Antonio Guterres, U.N. high commissioner for refugees, said refugees and asylum-seekers cannot be forcibly returned to countries or areas where they could face persecution.
Thailand has said it plans to deport the Hmong before the end of the month, in line with a bilateral agreement with Laos. The United Nations said at least 150 of the Hmong are recognized refugees.
"In accordance with international law, Thailand has the responsibility and international obligation to ensure that any return of recognized refugees or other persons in needs of international protection to their country of origin is undertaken on a strictly voluntary basis," Guterres said Thursday in a statement. "To proceed otherwise would not only endanger the protection of the refugees but set a very grave international example."
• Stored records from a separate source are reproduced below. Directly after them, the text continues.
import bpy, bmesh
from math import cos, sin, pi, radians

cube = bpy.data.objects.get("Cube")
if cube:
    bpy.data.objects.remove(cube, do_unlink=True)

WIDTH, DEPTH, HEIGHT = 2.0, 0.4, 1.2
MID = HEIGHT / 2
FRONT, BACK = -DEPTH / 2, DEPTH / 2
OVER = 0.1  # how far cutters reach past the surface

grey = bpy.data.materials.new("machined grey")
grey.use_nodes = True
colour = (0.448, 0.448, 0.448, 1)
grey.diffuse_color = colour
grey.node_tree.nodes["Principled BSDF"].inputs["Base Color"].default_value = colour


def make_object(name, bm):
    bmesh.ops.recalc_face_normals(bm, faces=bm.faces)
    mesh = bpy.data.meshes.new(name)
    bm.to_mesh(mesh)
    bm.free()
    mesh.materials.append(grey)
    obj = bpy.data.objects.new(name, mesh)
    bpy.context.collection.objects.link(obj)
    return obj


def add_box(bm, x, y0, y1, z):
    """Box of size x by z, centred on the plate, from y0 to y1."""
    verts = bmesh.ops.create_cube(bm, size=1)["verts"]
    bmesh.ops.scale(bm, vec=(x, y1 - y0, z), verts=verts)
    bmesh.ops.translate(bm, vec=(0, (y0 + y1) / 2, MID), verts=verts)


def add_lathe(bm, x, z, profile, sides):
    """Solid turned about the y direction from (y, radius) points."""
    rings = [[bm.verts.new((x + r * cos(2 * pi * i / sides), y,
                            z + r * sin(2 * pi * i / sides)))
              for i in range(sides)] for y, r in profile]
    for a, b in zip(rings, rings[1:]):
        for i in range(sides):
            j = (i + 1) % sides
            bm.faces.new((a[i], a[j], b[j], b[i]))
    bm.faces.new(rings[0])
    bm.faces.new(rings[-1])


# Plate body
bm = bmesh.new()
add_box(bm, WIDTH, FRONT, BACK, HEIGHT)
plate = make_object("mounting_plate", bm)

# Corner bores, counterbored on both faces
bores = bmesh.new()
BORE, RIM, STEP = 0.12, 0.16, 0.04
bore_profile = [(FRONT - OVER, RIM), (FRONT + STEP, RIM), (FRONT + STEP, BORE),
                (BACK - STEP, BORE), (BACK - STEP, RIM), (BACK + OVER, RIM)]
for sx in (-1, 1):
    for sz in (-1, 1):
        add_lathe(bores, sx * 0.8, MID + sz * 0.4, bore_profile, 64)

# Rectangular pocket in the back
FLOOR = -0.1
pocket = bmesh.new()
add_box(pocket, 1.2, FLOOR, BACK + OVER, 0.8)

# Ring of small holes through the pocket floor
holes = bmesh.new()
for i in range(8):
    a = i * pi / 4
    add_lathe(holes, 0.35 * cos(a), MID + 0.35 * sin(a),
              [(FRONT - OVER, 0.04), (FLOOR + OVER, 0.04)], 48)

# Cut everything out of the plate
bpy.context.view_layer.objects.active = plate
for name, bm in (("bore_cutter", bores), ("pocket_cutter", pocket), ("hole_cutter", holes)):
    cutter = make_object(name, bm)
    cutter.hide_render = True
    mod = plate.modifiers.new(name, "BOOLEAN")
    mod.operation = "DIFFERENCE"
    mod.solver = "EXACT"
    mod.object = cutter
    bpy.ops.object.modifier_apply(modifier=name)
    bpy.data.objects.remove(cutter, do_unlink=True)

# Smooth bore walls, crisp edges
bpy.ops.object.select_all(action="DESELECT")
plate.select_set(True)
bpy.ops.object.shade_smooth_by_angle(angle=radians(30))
The United Nations said many Hmong living in the highlands of Laos participated in the military conflict that engulfed Laos in the 1960s and 1970s. Tens of thousands of Hmong fled to Thailand in search of asylum when Pathet Lao came to power in 1975.